▶ Assignment: Which of the lines in the data mention the string "objects"? List them all.

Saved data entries
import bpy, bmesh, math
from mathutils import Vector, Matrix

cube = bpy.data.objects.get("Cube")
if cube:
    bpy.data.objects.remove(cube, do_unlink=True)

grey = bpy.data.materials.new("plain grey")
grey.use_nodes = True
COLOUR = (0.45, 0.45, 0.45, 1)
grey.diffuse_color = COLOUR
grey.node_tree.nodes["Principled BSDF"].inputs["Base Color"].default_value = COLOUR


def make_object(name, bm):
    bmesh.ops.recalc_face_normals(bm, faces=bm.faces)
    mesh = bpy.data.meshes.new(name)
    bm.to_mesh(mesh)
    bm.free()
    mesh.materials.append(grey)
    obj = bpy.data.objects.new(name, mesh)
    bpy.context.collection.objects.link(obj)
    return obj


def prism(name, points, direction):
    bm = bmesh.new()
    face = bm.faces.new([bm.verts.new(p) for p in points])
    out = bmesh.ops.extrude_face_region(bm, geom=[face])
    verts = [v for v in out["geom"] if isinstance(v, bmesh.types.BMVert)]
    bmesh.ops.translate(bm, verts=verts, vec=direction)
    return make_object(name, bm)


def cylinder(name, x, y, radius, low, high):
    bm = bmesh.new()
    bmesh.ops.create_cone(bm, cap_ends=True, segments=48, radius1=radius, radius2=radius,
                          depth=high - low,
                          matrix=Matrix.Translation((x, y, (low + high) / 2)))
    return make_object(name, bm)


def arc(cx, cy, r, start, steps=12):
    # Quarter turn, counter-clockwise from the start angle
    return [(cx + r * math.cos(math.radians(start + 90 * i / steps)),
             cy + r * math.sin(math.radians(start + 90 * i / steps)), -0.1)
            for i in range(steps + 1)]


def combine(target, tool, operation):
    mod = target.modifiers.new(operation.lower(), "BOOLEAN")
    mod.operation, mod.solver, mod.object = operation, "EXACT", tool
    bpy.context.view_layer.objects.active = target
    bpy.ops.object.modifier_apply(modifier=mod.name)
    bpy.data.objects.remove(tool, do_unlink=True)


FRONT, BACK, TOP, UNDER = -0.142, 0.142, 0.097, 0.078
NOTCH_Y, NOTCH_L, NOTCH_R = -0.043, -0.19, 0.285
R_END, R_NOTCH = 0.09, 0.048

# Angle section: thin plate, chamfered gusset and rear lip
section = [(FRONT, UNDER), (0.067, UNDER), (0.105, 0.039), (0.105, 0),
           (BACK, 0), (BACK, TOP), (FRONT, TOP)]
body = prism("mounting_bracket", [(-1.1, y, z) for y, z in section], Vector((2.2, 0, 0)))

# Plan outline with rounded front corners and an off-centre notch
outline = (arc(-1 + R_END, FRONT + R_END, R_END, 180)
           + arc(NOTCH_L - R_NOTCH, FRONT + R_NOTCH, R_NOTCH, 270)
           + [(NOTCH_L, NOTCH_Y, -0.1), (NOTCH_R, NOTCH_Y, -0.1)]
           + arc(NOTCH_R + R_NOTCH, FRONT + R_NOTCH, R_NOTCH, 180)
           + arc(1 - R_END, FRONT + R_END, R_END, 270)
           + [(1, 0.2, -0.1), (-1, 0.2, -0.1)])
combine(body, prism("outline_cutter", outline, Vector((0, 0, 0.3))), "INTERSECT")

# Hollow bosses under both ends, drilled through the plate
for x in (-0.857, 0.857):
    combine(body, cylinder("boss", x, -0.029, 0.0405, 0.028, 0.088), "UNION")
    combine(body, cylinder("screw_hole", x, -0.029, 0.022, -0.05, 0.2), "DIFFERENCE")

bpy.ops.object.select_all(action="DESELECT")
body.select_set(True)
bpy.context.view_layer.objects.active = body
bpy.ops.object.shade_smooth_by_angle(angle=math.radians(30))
* * *
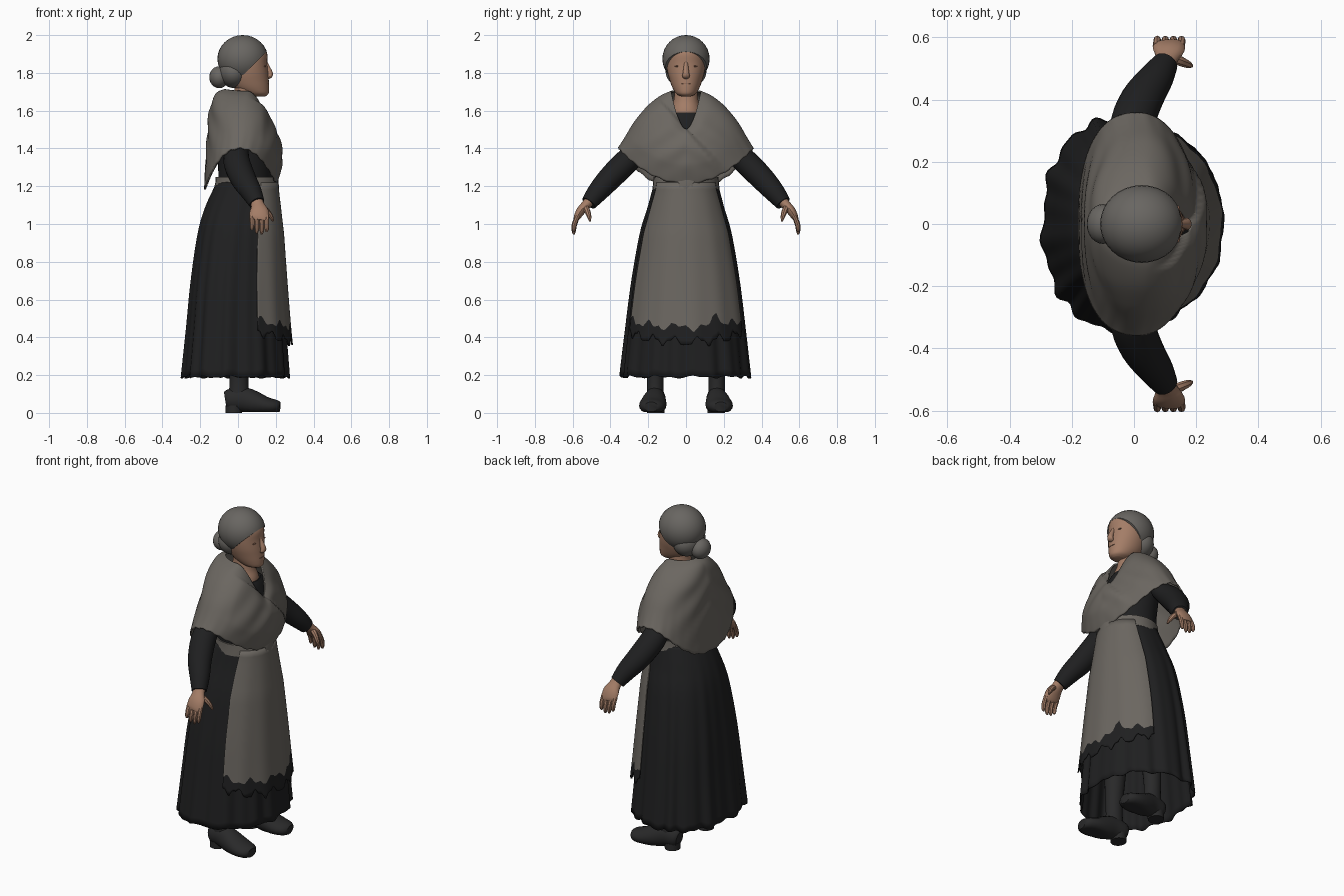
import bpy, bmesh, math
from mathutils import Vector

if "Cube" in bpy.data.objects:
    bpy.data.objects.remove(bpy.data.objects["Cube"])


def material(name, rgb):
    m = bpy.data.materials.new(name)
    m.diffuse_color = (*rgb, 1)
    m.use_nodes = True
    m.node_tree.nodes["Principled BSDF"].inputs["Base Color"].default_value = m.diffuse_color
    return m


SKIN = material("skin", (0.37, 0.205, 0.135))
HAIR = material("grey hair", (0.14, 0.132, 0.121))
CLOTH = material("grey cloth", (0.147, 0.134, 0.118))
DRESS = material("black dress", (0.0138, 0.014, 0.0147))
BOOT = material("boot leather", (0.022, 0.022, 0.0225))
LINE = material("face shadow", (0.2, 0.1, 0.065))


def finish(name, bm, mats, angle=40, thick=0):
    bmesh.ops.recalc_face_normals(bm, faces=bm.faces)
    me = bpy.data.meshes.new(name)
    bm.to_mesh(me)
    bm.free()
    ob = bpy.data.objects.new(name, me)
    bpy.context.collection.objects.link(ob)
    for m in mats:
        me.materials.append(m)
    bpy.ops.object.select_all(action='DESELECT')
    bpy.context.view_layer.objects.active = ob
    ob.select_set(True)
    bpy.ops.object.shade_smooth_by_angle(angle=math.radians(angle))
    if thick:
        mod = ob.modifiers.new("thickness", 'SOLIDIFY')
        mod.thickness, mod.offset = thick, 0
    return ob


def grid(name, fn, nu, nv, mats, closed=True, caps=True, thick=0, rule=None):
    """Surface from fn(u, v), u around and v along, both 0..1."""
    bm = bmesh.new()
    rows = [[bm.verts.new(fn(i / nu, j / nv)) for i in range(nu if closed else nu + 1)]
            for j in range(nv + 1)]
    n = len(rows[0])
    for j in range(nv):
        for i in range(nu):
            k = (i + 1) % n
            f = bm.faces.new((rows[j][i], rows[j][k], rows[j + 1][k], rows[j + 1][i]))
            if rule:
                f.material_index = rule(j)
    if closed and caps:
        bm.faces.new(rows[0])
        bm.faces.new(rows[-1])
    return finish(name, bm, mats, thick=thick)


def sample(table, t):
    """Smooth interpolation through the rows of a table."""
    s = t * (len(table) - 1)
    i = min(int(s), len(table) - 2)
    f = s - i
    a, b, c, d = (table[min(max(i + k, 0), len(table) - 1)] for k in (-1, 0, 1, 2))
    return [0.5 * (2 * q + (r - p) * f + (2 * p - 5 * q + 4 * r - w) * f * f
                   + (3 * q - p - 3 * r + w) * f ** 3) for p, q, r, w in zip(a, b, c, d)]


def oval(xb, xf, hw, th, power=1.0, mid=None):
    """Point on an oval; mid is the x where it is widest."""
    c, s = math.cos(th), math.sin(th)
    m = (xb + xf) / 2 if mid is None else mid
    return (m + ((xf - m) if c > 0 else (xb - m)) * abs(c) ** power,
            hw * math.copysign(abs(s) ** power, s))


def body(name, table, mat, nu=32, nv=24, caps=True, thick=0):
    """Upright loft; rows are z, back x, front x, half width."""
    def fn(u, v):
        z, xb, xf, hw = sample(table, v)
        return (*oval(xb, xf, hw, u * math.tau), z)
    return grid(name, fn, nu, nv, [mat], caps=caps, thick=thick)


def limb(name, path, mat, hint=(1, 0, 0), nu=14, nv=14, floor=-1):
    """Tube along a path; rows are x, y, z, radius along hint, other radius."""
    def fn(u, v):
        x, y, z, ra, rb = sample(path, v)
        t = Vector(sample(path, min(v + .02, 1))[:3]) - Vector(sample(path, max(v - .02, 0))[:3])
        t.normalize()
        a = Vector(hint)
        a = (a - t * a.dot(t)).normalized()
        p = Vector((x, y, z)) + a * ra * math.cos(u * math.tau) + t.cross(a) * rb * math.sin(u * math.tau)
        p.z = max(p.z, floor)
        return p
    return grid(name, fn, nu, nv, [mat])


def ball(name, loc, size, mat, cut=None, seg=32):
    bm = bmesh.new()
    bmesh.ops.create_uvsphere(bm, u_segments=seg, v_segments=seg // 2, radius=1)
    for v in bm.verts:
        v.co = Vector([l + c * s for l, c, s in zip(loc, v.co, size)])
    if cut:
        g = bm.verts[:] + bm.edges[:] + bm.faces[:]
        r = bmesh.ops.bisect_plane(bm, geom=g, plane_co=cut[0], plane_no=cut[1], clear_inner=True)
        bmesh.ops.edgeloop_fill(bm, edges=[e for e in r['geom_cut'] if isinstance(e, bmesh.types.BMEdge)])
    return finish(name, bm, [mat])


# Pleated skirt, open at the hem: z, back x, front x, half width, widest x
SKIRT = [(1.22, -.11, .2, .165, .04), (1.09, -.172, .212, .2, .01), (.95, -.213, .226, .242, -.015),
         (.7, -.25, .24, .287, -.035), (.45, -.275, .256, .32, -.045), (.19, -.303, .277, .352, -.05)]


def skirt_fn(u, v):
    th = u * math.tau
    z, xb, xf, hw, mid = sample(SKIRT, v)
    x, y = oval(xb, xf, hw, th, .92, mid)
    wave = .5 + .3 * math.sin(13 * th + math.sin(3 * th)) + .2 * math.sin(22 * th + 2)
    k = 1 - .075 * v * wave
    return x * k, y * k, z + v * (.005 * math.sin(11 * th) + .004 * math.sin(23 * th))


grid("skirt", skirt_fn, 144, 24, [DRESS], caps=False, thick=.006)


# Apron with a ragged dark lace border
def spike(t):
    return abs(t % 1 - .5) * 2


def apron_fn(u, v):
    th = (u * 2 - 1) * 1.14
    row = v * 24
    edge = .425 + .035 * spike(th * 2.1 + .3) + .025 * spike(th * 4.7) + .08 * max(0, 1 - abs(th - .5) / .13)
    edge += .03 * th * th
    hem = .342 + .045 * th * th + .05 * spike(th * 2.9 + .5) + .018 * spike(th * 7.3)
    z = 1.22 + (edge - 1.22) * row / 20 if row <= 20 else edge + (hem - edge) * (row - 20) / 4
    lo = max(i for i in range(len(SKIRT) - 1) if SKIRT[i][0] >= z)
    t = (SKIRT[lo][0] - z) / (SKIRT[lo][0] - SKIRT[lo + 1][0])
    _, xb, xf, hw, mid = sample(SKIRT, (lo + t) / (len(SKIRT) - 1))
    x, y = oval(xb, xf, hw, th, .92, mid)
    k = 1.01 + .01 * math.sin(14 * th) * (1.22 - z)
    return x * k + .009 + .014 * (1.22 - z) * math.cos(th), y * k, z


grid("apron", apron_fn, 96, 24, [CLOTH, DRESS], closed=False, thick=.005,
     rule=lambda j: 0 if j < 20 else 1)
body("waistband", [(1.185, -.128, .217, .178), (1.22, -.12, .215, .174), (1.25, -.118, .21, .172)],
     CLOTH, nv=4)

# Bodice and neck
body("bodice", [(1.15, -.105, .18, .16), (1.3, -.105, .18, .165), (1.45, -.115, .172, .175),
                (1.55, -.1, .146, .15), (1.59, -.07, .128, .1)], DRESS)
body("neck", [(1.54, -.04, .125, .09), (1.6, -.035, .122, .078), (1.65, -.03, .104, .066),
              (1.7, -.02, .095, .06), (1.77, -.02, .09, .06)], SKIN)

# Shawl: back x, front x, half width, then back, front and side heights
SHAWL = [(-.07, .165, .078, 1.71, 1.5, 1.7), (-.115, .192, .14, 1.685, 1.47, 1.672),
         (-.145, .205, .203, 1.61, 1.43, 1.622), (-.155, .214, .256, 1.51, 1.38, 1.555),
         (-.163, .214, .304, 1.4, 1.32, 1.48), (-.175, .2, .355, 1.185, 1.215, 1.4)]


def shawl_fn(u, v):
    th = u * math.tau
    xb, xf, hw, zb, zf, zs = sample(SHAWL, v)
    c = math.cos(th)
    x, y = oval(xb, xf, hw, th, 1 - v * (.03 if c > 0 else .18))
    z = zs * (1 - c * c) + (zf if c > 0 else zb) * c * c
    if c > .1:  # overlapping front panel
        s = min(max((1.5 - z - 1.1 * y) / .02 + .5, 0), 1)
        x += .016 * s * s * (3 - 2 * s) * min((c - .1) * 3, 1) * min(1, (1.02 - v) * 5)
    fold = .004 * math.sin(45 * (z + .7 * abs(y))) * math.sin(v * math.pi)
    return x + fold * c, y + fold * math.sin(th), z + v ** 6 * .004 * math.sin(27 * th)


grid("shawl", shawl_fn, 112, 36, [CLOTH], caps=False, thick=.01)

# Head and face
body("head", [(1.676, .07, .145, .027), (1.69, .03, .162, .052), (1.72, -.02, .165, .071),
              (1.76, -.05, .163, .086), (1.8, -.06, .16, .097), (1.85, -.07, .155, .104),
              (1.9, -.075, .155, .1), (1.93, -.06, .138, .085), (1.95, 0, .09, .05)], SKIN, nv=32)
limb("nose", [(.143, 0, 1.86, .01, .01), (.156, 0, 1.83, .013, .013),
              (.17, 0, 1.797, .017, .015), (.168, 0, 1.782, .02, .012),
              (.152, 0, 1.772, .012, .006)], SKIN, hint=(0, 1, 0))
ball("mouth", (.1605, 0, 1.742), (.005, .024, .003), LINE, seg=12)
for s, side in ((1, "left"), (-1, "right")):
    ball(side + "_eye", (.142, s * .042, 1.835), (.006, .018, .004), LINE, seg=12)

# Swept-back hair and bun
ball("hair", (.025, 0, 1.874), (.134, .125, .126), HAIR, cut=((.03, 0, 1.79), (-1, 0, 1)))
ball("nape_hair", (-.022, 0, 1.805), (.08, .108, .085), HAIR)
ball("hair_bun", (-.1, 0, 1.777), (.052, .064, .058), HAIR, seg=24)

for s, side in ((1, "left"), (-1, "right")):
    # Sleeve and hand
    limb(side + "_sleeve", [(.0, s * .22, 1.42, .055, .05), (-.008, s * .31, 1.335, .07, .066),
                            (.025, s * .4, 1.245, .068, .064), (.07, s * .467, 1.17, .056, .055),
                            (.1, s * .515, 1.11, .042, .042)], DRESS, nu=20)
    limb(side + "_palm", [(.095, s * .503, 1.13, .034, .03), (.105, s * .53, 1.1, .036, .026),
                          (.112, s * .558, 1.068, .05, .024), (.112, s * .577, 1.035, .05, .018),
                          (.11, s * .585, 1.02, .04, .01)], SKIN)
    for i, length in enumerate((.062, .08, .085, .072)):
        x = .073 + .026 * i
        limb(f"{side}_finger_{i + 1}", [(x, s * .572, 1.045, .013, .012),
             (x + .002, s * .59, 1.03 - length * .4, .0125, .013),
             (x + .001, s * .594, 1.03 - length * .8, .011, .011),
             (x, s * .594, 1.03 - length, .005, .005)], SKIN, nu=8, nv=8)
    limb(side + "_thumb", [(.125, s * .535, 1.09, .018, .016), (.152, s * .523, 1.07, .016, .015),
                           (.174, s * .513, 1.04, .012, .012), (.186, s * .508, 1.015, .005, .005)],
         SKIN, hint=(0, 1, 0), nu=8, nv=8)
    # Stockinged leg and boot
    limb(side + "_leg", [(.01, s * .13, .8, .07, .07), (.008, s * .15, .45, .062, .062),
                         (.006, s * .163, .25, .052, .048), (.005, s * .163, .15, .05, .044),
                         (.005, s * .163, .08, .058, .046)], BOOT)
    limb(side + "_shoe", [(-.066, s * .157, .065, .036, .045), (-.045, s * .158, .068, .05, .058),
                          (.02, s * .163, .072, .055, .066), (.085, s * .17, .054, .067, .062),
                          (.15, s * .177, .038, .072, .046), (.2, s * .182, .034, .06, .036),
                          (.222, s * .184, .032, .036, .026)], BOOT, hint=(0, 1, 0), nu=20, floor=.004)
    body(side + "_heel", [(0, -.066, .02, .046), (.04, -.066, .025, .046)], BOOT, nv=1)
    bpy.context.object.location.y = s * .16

▶ Answer box:
cube = bpy.data.objects.get("Cube")
    bpy.data.objects.remove(cube, do_unlink=True)
    obj = bpy.data.objects.new(name, mesh)
    bpy.context.collection.objects.link(obj)
    bpy.context.view_layer.objects.active = target
    bpy.data.objects.remove(tool, do_unlink=True)
bpy.context.view_layer.objects.active = body
if "Cube" in bpy.data.objects:
    bpy.data.objects.remove(bpy.data.objects["Cube"])
    ob = bpy.data.objects.new(name, me)
    bpy.context.collection.objects.link(ob)
    bpy.context.view_layer.objects.active = ob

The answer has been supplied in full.